Description of the task
Go through the entries, filter for the word "facade", and copy every line that has it.

* * * * *

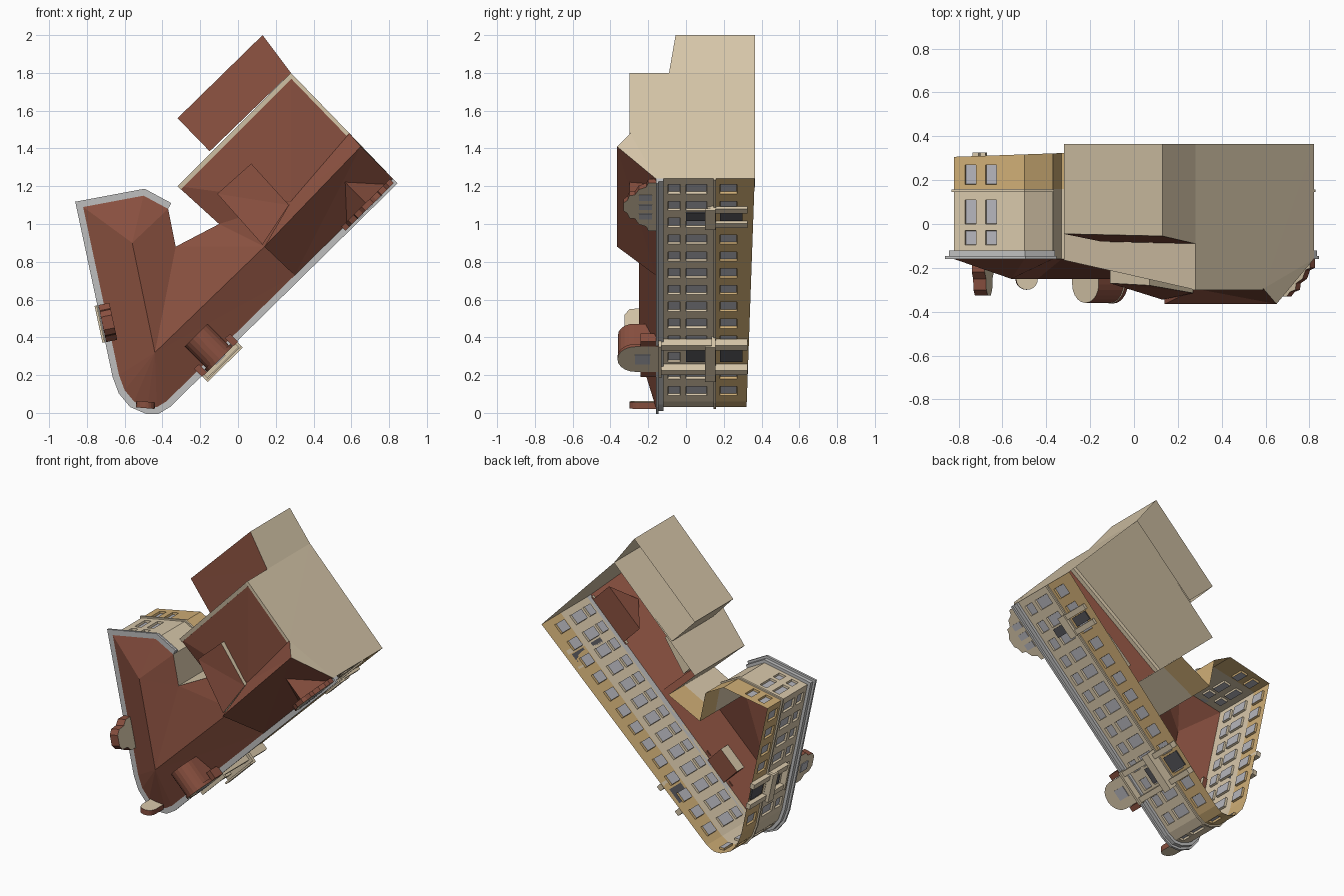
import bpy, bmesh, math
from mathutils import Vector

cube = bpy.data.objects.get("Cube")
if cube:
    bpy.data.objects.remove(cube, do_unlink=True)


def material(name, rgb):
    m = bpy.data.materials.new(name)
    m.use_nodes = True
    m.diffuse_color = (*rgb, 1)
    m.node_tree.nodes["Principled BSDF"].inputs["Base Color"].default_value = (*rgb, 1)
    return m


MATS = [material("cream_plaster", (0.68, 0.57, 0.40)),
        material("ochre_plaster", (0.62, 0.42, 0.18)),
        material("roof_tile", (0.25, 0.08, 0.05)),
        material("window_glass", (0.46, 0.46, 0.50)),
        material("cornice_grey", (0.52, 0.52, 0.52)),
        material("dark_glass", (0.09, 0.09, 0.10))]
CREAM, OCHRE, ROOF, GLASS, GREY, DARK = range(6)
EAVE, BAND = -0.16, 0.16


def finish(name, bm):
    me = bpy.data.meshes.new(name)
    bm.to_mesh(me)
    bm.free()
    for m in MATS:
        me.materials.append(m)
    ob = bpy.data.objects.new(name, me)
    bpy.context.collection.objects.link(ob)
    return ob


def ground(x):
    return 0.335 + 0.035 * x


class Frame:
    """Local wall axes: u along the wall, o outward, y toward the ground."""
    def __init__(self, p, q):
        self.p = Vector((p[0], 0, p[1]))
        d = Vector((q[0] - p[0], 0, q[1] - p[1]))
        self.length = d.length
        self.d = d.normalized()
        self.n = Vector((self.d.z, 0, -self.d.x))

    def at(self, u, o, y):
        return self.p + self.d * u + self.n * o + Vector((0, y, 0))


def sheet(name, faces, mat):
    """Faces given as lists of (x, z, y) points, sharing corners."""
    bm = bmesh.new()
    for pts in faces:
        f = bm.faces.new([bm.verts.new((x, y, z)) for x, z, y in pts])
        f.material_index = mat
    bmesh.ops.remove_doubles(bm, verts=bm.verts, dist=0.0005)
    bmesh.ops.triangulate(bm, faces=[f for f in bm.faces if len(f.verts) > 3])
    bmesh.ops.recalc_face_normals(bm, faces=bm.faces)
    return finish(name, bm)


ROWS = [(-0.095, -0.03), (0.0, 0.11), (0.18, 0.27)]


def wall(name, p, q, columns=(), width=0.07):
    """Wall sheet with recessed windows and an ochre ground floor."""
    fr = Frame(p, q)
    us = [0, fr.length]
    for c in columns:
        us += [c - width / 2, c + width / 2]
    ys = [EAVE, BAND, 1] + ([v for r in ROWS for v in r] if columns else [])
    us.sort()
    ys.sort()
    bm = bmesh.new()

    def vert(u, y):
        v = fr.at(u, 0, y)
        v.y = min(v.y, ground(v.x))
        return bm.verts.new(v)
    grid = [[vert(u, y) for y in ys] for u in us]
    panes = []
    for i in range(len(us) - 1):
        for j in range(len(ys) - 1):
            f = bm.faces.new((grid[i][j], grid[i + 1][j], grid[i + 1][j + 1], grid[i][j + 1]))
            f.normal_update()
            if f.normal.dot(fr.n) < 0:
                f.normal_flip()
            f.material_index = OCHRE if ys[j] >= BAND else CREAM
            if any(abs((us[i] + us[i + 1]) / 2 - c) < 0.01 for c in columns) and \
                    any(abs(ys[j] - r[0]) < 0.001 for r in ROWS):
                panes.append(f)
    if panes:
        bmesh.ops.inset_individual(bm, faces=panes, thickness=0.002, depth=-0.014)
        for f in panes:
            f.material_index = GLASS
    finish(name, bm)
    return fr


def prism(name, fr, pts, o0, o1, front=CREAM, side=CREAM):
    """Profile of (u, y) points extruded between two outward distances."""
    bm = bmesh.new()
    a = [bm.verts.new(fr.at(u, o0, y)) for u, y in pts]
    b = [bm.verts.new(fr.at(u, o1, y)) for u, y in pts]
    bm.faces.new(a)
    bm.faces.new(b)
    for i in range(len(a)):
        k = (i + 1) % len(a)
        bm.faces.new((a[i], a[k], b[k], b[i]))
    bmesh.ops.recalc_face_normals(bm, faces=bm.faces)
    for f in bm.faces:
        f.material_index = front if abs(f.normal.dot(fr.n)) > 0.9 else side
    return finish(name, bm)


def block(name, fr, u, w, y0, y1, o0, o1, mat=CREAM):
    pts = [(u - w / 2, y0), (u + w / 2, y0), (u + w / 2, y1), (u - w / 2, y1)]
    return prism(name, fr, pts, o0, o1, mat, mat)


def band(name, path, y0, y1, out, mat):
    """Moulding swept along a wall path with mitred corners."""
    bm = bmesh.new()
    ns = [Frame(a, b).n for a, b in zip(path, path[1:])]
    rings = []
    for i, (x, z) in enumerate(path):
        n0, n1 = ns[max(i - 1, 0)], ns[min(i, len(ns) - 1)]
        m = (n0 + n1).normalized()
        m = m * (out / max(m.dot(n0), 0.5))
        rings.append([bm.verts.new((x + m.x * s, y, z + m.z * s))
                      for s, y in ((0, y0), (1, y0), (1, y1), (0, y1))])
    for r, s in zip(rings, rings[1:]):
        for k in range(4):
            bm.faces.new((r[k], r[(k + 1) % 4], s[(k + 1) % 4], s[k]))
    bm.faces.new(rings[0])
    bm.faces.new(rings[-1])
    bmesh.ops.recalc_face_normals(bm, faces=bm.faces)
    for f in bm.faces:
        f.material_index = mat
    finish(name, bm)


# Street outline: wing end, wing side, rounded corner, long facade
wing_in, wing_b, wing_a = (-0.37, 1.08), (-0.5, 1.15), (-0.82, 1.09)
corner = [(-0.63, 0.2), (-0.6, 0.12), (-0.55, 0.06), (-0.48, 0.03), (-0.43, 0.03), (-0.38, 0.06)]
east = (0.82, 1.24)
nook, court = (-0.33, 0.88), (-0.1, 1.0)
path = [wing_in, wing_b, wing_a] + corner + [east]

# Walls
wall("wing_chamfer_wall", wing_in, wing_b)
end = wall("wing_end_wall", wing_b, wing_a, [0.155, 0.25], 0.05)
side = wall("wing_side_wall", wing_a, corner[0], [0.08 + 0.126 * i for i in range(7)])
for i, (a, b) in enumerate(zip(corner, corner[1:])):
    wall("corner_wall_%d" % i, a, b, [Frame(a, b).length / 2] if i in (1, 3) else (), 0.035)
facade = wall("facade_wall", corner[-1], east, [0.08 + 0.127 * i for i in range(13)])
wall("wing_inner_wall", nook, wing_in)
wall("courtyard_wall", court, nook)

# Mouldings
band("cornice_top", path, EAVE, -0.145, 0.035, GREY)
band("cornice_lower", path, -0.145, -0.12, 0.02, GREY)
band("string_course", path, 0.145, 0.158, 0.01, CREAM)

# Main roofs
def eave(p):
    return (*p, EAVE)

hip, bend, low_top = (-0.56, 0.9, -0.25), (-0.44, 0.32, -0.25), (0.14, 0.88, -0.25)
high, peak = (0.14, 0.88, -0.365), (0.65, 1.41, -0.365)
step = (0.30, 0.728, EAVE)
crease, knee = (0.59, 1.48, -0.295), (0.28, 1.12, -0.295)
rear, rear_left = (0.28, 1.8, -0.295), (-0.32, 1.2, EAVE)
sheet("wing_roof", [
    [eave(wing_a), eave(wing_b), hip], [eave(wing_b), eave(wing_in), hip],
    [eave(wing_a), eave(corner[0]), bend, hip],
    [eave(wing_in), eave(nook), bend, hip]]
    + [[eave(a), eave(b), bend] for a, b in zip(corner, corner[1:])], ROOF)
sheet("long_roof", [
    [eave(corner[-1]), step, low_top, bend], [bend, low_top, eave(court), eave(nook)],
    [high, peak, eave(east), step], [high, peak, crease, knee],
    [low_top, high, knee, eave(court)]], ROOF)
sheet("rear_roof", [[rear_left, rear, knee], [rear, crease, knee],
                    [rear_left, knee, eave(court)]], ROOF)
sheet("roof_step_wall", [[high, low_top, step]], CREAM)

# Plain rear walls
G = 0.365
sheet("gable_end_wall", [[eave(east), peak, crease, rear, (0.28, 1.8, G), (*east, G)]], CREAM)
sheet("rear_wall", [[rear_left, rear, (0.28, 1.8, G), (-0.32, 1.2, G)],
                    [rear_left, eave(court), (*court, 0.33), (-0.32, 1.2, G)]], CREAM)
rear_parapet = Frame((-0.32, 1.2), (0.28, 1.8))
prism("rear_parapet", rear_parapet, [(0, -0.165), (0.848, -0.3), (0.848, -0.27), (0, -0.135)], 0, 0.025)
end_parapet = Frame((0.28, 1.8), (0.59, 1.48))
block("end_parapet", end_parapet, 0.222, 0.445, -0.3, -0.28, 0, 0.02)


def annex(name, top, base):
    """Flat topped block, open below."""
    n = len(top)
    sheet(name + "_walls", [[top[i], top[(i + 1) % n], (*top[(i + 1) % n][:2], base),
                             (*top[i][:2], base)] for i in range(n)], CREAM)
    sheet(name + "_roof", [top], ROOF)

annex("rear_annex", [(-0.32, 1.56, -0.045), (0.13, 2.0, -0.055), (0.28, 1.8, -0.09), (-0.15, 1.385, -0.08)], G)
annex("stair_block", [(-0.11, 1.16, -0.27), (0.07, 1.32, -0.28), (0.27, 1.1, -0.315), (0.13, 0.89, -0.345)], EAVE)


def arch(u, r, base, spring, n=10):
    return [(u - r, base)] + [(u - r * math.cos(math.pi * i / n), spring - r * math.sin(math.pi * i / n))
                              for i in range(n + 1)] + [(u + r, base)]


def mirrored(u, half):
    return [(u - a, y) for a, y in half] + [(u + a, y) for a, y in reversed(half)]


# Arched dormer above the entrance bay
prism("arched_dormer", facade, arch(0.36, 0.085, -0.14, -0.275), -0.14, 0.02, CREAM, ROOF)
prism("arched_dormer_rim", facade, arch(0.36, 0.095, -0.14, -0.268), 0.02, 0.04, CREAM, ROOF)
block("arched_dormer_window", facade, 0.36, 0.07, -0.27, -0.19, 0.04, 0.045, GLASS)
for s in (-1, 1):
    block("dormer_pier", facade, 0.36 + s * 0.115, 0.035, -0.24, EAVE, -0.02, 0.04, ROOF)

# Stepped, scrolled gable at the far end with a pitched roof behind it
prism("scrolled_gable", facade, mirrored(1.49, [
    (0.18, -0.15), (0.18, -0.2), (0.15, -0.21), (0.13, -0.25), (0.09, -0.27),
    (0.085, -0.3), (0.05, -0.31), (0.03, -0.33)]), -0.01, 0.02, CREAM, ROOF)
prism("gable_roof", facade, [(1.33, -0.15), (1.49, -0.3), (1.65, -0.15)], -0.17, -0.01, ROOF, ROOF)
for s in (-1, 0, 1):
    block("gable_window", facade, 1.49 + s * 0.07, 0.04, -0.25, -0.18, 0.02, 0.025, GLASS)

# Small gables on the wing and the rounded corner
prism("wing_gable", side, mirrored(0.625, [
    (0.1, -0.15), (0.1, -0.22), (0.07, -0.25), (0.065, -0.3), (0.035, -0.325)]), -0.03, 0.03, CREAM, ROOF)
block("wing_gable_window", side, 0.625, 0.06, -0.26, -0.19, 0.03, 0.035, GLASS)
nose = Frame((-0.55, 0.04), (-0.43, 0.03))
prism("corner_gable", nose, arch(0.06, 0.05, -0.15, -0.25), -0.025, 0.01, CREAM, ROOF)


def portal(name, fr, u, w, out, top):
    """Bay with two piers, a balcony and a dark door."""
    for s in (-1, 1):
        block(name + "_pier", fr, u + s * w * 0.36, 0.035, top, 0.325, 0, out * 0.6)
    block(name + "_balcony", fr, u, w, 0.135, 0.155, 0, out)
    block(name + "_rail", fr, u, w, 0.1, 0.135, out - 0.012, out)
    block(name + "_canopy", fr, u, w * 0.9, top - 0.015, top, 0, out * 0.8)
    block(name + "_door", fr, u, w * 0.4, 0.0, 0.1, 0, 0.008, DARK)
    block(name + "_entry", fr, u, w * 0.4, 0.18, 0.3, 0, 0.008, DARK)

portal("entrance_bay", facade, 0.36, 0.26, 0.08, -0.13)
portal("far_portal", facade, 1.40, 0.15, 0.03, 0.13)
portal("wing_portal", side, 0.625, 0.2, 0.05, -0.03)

* * * * *

Answer for this exercise
# Street outline: wing end, wing side, rounded corner, long facade
facade = wall("facade_wall", corner[-1], east, [0.08 + 0.127 * i for i in range(13)])
prism("arched_dormer", facade, arch(0.36, 0.085, -0.14, -0.275), -0.14, 0.02, CREAM, ROOF)
prism("arched_dormer_rim", facade, arch(0.36, 0.095, -0.14, -0.268), 0.02, 0.04, CREAM, ROOF)
block("arched_dormer_window", facade, 0.36, 0.07, -0.27, -0.19, 0.04, 0.045, GLASS)
    block("dormer_pier", facade, 0.36 + s * 0.115, 0.035, -0.24, EAVE, -0.02, 0.04, ROOF)
prism("scrolled_gable", facade, mirrored(1.49, [
prism("gable_roof", facade, [(1.33, -0.15), (1.49, -0.3), (1.65, -0.15)], -0.17, -0.01, ROOF, ROOF)
    block("gable_window", facade, 1.49 + s * 0.07, 0.04, -0.25, -0.18, 0.02, 0.025, GLASS)
portal("entrance_bay", facade, 0.36, 0.26, 0.08, -0.13)
portal("far_portal", facade, 1.40, 0.15, 0.03, 0.13)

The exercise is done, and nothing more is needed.